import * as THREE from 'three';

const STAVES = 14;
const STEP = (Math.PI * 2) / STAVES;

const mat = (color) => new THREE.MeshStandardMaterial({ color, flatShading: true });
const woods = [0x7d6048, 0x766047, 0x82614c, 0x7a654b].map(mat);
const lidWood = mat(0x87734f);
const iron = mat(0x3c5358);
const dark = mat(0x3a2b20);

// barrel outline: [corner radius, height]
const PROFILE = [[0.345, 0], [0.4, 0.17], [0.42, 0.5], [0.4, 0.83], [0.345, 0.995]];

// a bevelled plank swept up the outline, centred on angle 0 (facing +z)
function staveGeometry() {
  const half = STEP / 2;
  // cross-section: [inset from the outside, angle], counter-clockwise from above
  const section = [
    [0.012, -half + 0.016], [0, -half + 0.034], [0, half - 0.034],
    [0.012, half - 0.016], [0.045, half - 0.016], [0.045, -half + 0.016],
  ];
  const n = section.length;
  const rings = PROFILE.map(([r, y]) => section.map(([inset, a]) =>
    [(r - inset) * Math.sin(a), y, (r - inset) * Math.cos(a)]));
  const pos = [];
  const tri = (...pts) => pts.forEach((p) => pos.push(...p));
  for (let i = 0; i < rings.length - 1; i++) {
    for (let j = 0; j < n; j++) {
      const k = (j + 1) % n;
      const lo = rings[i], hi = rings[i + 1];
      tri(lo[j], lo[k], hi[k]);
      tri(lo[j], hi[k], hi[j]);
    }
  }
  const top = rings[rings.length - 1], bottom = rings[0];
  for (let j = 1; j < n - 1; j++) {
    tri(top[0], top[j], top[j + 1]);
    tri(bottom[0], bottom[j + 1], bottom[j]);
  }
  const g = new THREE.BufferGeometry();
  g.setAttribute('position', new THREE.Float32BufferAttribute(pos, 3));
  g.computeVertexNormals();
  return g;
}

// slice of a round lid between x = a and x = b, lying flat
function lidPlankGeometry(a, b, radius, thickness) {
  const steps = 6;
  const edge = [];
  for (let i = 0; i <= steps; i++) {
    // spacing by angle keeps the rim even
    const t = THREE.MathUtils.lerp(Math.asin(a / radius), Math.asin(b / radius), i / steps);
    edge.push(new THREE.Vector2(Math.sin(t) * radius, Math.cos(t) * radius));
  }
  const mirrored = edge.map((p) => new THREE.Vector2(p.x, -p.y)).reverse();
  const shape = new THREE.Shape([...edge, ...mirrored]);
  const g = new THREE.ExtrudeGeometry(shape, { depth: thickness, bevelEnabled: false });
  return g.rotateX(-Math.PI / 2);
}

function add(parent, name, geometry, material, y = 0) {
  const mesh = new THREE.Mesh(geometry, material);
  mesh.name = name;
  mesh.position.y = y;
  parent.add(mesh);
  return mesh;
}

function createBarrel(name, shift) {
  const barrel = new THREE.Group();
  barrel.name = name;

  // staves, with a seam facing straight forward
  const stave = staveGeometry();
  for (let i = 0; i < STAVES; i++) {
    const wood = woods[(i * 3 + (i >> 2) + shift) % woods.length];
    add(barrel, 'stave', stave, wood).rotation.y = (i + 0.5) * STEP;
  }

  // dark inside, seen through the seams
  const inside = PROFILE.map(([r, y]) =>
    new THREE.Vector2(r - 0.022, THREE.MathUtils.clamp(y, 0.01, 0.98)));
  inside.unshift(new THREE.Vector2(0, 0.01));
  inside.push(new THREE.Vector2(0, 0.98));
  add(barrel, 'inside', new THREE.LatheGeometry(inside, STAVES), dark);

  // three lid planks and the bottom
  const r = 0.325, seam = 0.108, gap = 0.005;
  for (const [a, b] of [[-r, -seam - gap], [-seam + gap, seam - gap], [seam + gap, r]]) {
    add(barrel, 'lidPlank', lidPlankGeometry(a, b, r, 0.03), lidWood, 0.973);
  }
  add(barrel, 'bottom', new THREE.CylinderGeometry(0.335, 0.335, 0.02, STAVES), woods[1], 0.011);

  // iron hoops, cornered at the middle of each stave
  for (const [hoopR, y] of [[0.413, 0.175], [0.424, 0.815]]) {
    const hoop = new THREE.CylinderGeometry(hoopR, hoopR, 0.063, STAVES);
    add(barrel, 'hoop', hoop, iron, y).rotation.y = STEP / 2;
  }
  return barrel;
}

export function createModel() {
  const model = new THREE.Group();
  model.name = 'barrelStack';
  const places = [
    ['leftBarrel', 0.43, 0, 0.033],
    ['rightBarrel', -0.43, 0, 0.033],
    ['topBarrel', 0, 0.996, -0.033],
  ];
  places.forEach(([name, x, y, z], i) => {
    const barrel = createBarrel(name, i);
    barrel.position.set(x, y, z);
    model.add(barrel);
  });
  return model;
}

━━━━━━━━━━━━━━━━━━━━━━━━━━━━━━

(Aim of the exercise)
Search the data for the string "function" and copy every line where it appears.

(Reply to the exercise)
function staveGeometry() {
function lidPlankGeometry(a, b, radius, thickness) {
function add(parent, name, geometry, material, y = 0) {
function createBarrel(name, shift) {
export function createModel() {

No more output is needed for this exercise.